Central Arizona College launched its new partnership with Maricopa High School in a ribbon-cutting ceremony Tuesday.
CAC Connect gives the college office space in the high school’s Career and College Center so CAC advisors and recruiters can meet with students on their own campus.
Speaking directly to the high school students attending the opening event, CAC President Jackie Elliott said the college “is happy to enhance your learning experience and assist you in pursuing your academic goals through higher education. CAC Connect will provide you a true learning community, and we look forward to seeing this program grow throughout Pinal County.”
Monica Vogan, outreach coordinator for CAC, said the program will allow CAC to help students explore educational options, apply online and register for classes.
“It’s incredible what we can accomplish when we actually come together,” said Bernadette Russoniello, MHS College and Career coordinator. “This started as a sit-down, brief meeting where we said, ‘How can we do it better?’
Principal Brian Winter pointed out MHS is the first high school in the county to have that kind of connecting program.
“We are proud to pioneer such a unique program, one that will bridge high school resources with college resources in one easy to access package for our Maricopa students,” he said.
CAC student Rebekka Harris said CAC Connect will be a great way for the college to have impact and recognition within the school. “When I was actually a student at MHS, I didn’t know about CAC until the semester before graduation and I was panicking.”
She first attended CAC to become a teacher but realized about halfway through her studies that was not the path she really wanted. Changing majors, she said, felt like less of a blow at CAC than it would at a huge university.
Timonyeh Shines, a CAC graduate now starting at ASU, said CAC Connect would have been a better influence on her younger siblings as they went through high school but are currently not in college.

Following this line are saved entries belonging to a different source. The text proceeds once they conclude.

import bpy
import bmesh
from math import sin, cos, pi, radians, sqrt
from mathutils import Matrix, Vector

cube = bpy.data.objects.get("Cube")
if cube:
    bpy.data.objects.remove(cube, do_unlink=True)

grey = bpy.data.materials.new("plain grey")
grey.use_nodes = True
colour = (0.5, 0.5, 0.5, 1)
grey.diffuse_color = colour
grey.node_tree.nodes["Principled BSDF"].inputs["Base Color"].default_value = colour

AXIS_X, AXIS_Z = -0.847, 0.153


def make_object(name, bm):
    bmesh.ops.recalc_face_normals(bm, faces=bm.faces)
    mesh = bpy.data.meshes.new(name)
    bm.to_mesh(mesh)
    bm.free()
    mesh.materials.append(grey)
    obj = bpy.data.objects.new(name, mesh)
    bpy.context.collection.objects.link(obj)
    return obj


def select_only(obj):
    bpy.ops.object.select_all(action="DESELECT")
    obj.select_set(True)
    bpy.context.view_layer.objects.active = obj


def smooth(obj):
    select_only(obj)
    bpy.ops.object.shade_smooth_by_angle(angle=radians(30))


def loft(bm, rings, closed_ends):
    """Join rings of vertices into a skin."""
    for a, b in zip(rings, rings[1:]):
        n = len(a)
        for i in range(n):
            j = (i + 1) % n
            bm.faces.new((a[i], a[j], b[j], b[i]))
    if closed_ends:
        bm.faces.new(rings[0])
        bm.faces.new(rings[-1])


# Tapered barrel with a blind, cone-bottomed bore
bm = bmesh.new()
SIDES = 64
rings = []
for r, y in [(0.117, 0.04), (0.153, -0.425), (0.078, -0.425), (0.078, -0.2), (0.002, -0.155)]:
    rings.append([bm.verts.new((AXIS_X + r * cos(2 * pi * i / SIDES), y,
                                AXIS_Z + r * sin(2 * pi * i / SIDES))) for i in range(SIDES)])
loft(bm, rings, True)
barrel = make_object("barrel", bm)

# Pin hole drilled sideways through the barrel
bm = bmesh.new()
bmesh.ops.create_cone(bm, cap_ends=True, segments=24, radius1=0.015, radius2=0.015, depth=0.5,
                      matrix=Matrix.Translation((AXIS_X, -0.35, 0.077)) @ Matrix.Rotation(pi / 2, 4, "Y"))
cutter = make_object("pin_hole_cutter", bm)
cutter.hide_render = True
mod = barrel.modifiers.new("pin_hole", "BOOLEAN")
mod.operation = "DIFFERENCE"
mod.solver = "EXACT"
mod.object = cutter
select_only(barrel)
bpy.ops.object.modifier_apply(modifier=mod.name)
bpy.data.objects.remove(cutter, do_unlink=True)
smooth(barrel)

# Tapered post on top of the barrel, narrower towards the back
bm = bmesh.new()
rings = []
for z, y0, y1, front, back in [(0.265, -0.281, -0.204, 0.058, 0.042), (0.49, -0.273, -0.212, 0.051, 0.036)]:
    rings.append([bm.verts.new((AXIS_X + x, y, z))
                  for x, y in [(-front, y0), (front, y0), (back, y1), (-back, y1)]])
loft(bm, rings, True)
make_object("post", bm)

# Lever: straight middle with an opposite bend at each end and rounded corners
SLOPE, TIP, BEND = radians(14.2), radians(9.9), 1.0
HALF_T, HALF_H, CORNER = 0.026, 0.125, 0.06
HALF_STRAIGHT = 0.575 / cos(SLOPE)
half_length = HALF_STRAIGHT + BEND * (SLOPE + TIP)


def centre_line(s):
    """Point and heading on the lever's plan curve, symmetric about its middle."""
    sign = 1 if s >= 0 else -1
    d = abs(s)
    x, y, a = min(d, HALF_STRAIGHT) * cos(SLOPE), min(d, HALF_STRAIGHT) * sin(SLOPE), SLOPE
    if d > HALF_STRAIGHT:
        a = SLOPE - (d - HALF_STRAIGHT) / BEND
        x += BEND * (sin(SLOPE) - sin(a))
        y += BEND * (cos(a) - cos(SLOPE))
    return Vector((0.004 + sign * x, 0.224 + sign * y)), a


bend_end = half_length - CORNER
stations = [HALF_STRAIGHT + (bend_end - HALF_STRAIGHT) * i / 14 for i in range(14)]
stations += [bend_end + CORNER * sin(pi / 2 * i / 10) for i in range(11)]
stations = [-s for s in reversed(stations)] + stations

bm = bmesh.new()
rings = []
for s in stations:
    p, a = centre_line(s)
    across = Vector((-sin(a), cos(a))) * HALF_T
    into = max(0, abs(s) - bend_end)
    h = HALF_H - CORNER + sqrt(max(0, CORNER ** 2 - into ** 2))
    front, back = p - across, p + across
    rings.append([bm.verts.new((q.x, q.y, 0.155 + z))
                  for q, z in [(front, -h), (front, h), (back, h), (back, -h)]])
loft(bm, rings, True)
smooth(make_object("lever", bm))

“CAC has been a wonderful, wonderful school to attend,” said Shines, who did not attend high school but earned her GED to qualify for college. “I feel like if they had had this opportunity, they would have been along the path that I am on now. I’m really happy this is part of this high school so it can influence other people to actually attend.”
Maricopa Unified School District Superintendent Tracey Lopeman said the program helps the district achieve its first board-adopted goal: “Every student graduates prepared to create, innovate, lead and succeed.”